Rembrandt van Rijn was an innovative and prolific master draughtsman, painter, and printmaker. He is generally considered one of the greatest visual artists in the history of art and the most important in Dutch art history.
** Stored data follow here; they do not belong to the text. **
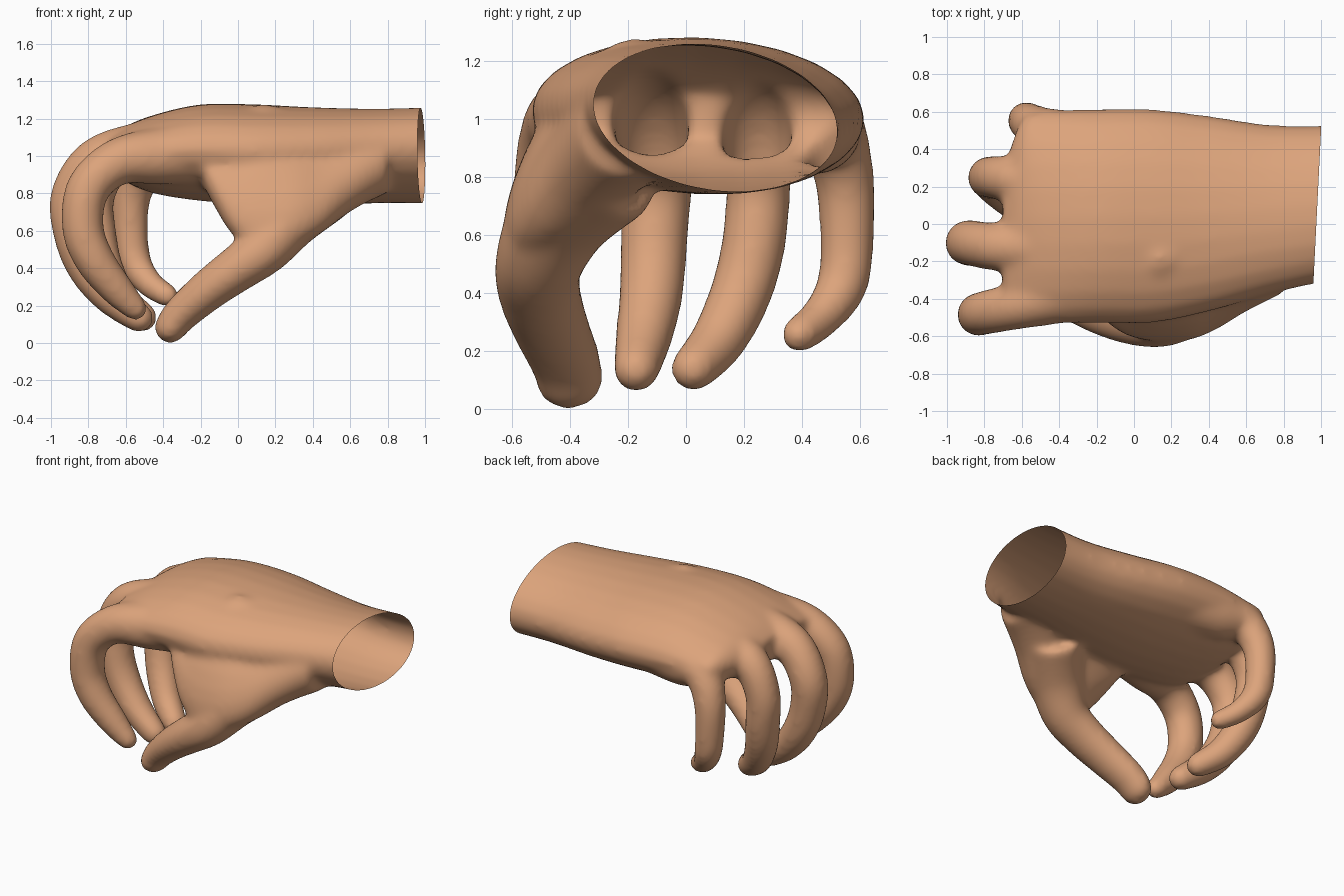
import bpy
import bmesh
import math
from mathutils import Vector

default_cube = bpy.data.objects.get("Cube")
if default_cube:
    bpy.data.objects.remove(default_cube, do_unlink=True)

SIDES = 24
STEPS = 6


def smooth_path(points):
    """Catmull-Rom interpolation through rows of any length."""
    rows = [points[0]] + list(points) + [points[-1]]
    result = []
    for i in range(1, len(rows) - 2):
        for s in range(STEPS):
            t = s / STEPS
            result.append([
                0.5 * (2 * b + (c - a) * t
                       + (2 * a - 5 * b + 4 * c - d) * t * t
                       + (3 * b - a - 3 * c + d) * t ** 3)
                for a, b, c, d in zip(*rows[i - 1:i + 3])])
    result.append(list(points[-1]))
    return result


def loft(bm, rings):
    """Bridge rings of points into one closed shell."""
    loops = [[bm.verts.new(p) for p in ring] for ring in rings]
    for low, high in zip(loops, loops[1:]):
        for i in range(SIDES):
            j = (i + 1) % SIDES
            bm.faces.new((low[i], low[j], high[j], high[i]))
    bm.faces.new(loops[0])
    bm.faces.new(loops[-1])


def add_digit(bm, points, tip_width=1.0):
    """Tube through (x, y, z, radius) rows with a round tip, widening sideways."""
    rows = smooth_path(points)
    centres = [Vector(r[:3]) for r in rows]
    radii = [r[3] for r in rows]
    tip_dir = (centres[-1] - centres[-2]).normalized()
    tip, tip_radius = centres[-1], radii[-1]
    for angle in (25, 50, 70, 85):
        a = math.radians(angle)
        centres.append(tip + tip_dir * tip_radius * math.sin(a))
        radii.append(tip_radius * math.cos(a))
    rings = []
    last = len(centres) - 1
    for i, (centre, radius) in enumerate(zip(centres, radii)):
        along = (centres[min(i + 1, last)] - centres[max(i - 1, 0)]).normalized()
        across = (Vector((0, 1, 0)) - along * along.y).normalized()
        up = along.cross(across)
        wide = radius * (1 + (tip_width - 1) * i / last)
        rings.append([
            centre + across * (wide * math.cos(a)) + up * (radius * math.sin(a))
            for a in (math.tau * k / SIDES for k in range(SIDES))])
    loft(bm, rings)


def add_body(bm, stations):
    """Sheared ovals from (x, y_min, y_max, z_centre, z_half, tilt) rows."""
    rings = []
    for x, y0, y1, zc, zh, tilt in smooth_path(stations):
        ring = []
        for k in range(SIDES):
            a = math.tau * k / SIDES
            dy = (y1 - y0) / 2 * math.cos(a)
            ring.append((x, (y0 + y1) / 2 + dy, zc + zh * math.sin(a) + tilt * dy))
        rings.append(ring)
    loft(bm, rings)


bm = bmesh.new()

# Wrist and palm, from the forearm end to the knuckles
add_body(bm, [
    (1.12, -0.29, 0.53, 1.005, 0.255, -0.12),
    (0.75, -0.37, 0.53, 1.0, 0.25, -0.1),
    (0.4, -0.47, 0.58, 1.0, 0.26, -0.06),
    (0.1, -0.53, 0.615, 1.008, 0.268, -0.03),
    (-0.2, -0.53, 0.615, 1.018, 0.258, -0.03),
    (-0.45, -0.53, 0.605, 1.01, 0.21, -0.02),
    (-0.6, -0.51, 0.56, 1.01, 0.15, 0),
    (-0.7, -0.44, 0.28, 1.01, 0.08, 0),
])

# Muscle and web of skin sloping from the palm down to the thumb
add_body(bm, [
    (-0.18, -0.5, -0.15, 0.97, 0.13, 0.3),
    (-0.12, -0.55, -0.1, 0.93, 0.18, 0.5),
    (-0.03, -0.6, -0.1, 0.89, 0.24, 0.8),
    (0.12, -0.63, -0.09, 0.875, 0.3, 1.0),
    (0.3, -0.62, -0.05, 0.88, 0.27, 0.85),
    (0.45, -0.56, 0.0, 0.9, 0.24, 0.7),
    (0.6, -0.47, 0.05, 0.95, 0.22, 0.45),
    (0.8, -0.37, 0.05, 0.99, 0.19, 0.1),
])

# Index finger
add_digit(bm, [
    (-0.15, -0.3, 1.02, 0.17), (-0.42, -0.38, 1.0, 0.155),
    (-0.64, -0.44, 0.97, 0.127),
    (-0.8, -0.475, 0.83, 0.118), (-0.83, -0.485, 0.62, 0.113),
    (-0.77, -0.48, 0.45, 0.108), (-0.65, -0.455, 0.29, 0.092),
    (-0.55, -0.44, 0.185, 0.068),
])

# Middle finger
add_digit(bm, [
    (-0.45, -0.12, 1.05, 0.15), (-0.74, -0.12, 0.98, 0.13),
    (-0.88, -0.1, 0.79, 0.122), (-0.87, -0.11, 0.58, 0.117),
    (-0.8, -0.12, 0.4, 0.112), (-0.68, -0.145, 0.25, 0.1),
    (-0.53, -0.172, 0.135, 0.082),
])

# Ring finger
add_digit(bm, [
    (-0.4, 0.2, 1.04, 0.15), (-0.66, 0.24, 0.98, 0.125),
    (-0.77, 0.25, 0.79, 0.113), (-0.76, 0.235, 0.58, 0.112),
    (-0.72, 0.19, 0.4, 0.108), (-0.63, 0.11, 0.235, 0.097),
    (-0.51, 0.025, 0.138, 0.081),
])

# Little finger
add_digit(bm, [
    (0.0, 0.41, 0.98, 0.16), (-0.28, 0.44, 0.97, 0.165),
    (-0.48, 0.5, 0.95, 0.125),
    (-0.565, 0.545, 0.8, 0.105), (-0.575, 0.555, 0.6, 0.095),
    (-0.55, 0.54, 0.43, 0.09), (-0.47, 0.465, 0.315, 0.074),
    (-0.38, 0.39, 0.255, 0.066),
])

# Thumb
add_digit(bm, [
    (0.46, -0.25, 0.83, 0.19), (0.29, -0.42, 0.68, 0.17),
    (0.15, -0.505, 0.51, 0.14), (0.0, -0.505, 0.4, 0.125),
    (-0.15, -0.47, 0.29, 0.112), (-0.3, -0.415, 0.16, 0.098),
    (-0.36, -0.4, 0.085, 0.088),
], tip_width=1.35)

bmesh.ops.recalc_face_normals(bm, faces=bm.faces)
mesh = bpy.data.meshes.new("hand_parts")
bm.to_mesh(mesh)
bm.free()
hand = bpy.data.objects.new("hand", mesh)
bpy.context.collection.objects.link(hand)

# Fuse the parts into one skin and soften the joins
remesh = hand.modifiers.new("fuse", 'REMESH')
remesh.mode = 'VOXEL'
remesh.voxel_size = 0.017
soften = hand.modifiers.new("soften", 'SMOOTH')
soften.factor = 0.5
soften.iterations = 25
bpy.context.view_layer.update()
depsgraph = bpy.context.evaluated_depsgraph_get()
skin_mesh = bpy.data.meshes.new_from_object(hand.evaluated_get(depsgraph))
hand.modifiers.clear()
hand.data = skin_mesh

# Cut the wrist open
bm = bmesh.new()
bm.from_mesh(skin_mesh)
bmesh.ops.bisect_plane(
    bm, geom=bm.verts[:] + bm.edges[:] + bm.faces[:],
    plane_co=(0.98, 0.1, 1.0), plane_no=(1, -0.05, 0), clear_outer=True)
for face in bm.faces:
    face.smooth = True
bm.to_mesh(skin_mesh)
bm.free()

# Skin colour
skin = bpy.data.materials.new("skin")
skin.use_nodes = True
colour = (0.72, 0.37, 0.2, 1)
skin.diffuse_color = colour
skin.node_tree.nodes["Principled BSDF"].inputs["Base Color"].default_value = colour
skin_mesh.materials.clear()
skin_mesh.materials.append(skin)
Rembrandt’s works depict a range of styles and subjects, from portraits and self-portraits to landscapes, genre scenes, allegorical and historical scenes, biblical and mythological themes as well as animal studies.
- Title: Belshazzar’s Feast
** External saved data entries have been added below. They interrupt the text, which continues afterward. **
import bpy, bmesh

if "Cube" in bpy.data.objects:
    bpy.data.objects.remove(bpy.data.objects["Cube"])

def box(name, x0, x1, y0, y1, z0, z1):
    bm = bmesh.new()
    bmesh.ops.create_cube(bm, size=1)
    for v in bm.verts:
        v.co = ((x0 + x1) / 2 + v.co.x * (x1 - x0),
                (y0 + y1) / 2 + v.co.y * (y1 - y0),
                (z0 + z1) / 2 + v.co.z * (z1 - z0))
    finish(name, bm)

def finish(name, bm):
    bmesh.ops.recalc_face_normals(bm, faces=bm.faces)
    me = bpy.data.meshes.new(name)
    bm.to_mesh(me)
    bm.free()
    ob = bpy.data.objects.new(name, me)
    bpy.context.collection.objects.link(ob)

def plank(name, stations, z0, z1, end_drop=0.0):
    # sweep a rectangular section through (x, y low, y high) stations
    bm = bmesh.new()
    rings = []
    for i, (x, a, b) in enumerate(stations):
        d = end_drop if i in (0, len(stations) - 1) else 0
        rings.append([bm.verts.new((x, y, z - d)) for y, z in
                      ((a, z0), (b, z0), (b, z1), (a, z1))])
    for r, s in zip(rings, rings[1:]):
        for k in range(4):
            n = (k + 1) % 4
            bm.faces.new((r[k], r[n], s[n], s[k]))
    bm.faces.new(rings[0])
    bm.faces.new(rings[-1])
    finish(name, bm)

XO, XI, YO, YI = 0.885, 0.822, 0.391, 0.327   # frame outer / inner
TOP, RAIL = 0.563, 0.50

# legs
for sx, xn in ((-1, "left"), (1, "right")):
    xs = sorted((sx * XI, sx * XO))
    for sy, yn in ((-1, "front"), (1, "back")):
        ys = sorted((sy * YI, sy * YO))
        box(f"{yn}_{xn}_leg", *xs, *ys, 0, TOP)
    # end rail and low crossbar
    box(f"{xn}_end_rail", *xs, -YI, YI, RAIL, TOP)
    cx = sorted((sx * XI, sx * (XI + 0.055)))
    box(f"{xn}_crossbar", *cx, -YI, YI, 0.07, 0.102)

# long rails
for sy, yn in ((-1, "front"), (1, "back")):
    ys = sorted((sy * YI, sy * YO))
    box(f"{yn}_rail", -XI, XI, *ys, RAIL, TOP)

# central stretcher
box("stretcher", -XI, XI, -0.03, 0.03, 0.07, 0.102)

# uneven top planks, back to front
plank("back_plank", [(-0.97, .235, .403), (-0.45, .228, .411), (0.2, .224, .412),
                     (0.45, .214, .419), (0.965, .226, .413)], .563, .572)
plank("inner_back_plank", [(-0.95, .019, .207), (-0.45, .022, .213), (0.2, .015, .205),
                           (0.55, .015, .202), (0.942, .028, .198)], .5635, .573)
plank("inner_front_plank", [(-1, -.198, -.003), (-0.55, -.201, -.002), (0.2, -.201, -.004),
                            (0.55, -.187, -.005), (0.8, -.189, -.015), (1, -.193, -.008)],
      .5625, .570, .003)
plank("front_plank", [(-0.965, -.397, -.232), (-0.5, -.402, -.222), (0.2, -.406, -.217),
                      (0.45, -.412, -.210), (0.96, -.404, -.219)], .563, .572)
- Artist: Rembrandt
- Date: 1635-1638
- Medium: oil on canvas
- Dimensions: Height: 167.6 cm (65.9″); Width: 209.2 cm (82.3″)
- Type: Biblical Paintings
- Museum: National Gallery, London
- Name: Rembrandt Harmenszoon van Rijn
- Born: 1606 – Leiden, Dutch Republic (now the Netherlands)
- Died: 1669 (aged 63) – Amsterdam, Dutch Republic (Netherlands)
- Nationality: Dutch
- Movement: Dutch Golden Age, Baroque
- Notable Works:
A Tour of Famous Bible Paintings
- The Creation Of Adam – Michelangelo
- The Last Supper – Leonardo da Vinci
- Pietà by Michelangelo
- “The Holy Trinity” by El Greco
- “Christ in the House of His Parents” by John Everett Millais
- Saint Helena by Andrea Bolgi
- Saint Longinus by Bernini
- Saint Andrew by Francois Duquesnoy
- Saint Veronica by Francesco Mochi
- “Saint Michael and the Dragon” by the Sienese School
- Black St George Icon
- “The Repentant Saint Peter” by El Greco
- “The Tears of Saint Peter” by El Greco
- “Saint Jerome as Scholar” by El Greco (The MET)
- “Saint Jerome Penitent” by El Greco
- “Saint Francis in the Desert” by Giovanni Bellini
- “Saint Luke painting the Virgin” by Master of the Holy Blood
- “Christ Falling on the Way to Calvary” by Raphael
- “Crucifixion” by Giovanni Donato da Montorfano
- Crucifixion Diptych” by Rogier van der Weyden
- “The Virgin and Child with St. Anne” by Leonardo da Vinci
- The Crucifixion and The Last Judgment Diptych by Jan van Eyck (MET)
- Annunciation Triptych (Merode Altarpiece) by Robert Campin (MET)
- The Belles Heures of Jean of France, Duke of Berry
- Wilton Diptych
- “The Raising of Lazarus” by Sebastiano del Piombo
- “Salvator Mundi” by Albrecht Dürer
- “Salvator Mundi” by Andrea Previtali
- “Baptism of Christ” by Jacopo Bassano
- “Crucifix” by Master of Saint Francis
- “The Virgin and Child” by Master of the Clarisse
- “The Virgin and Child Enthroned, with Narrative Scenes” by Margarito d’Arezzo
- “Samson and Delilah” by Peter Paul Rubens
- “The Annunciation” by Duccio
- “The Healing of the Man Born Blind” by Duccio
- Christ by Emmanuel Lambardos
- Pilgrim’s Bottle of Saint Menas
- “Massacre of the Innocents” by Peter Paul Rubens
- “Christ and the Woman of Samaria” by Rembrandt
- “The Last Supper” by Ugolino di Nerio
- “The Madonna of the Pinks” by Raphael
- “Mary Magdalene” by Girolamo Savoldo
- “Supper at Emmaus” by Caravaggio
- “Virgin of the Rocks” by Leonardo da Vinci
- “Saint George and the Dragon” by Tintoretto
- Madonna in the Meadow by Raphael
- The Alba Madonna by Raphael
- Small Cowper Madonna by Raphael
- “Adoration of the Magi” by Botticelli
- “Judith Slaying Holofernes” by Artemisia Gentileschi
- “Christ in the House of Martha and Mary” by Diego Velázquez
- “The Finding of the Savior in the Temple” by William Holman Hunt
- Maestà by Duccio
- Susanna and the Elders
- The Finding of Moses
- “Belshazzar’s Feast” by Rembrandt
“A painting is complete when it has the shadows of god.”
Photo Credit: 1)Rembrandt [Public domain]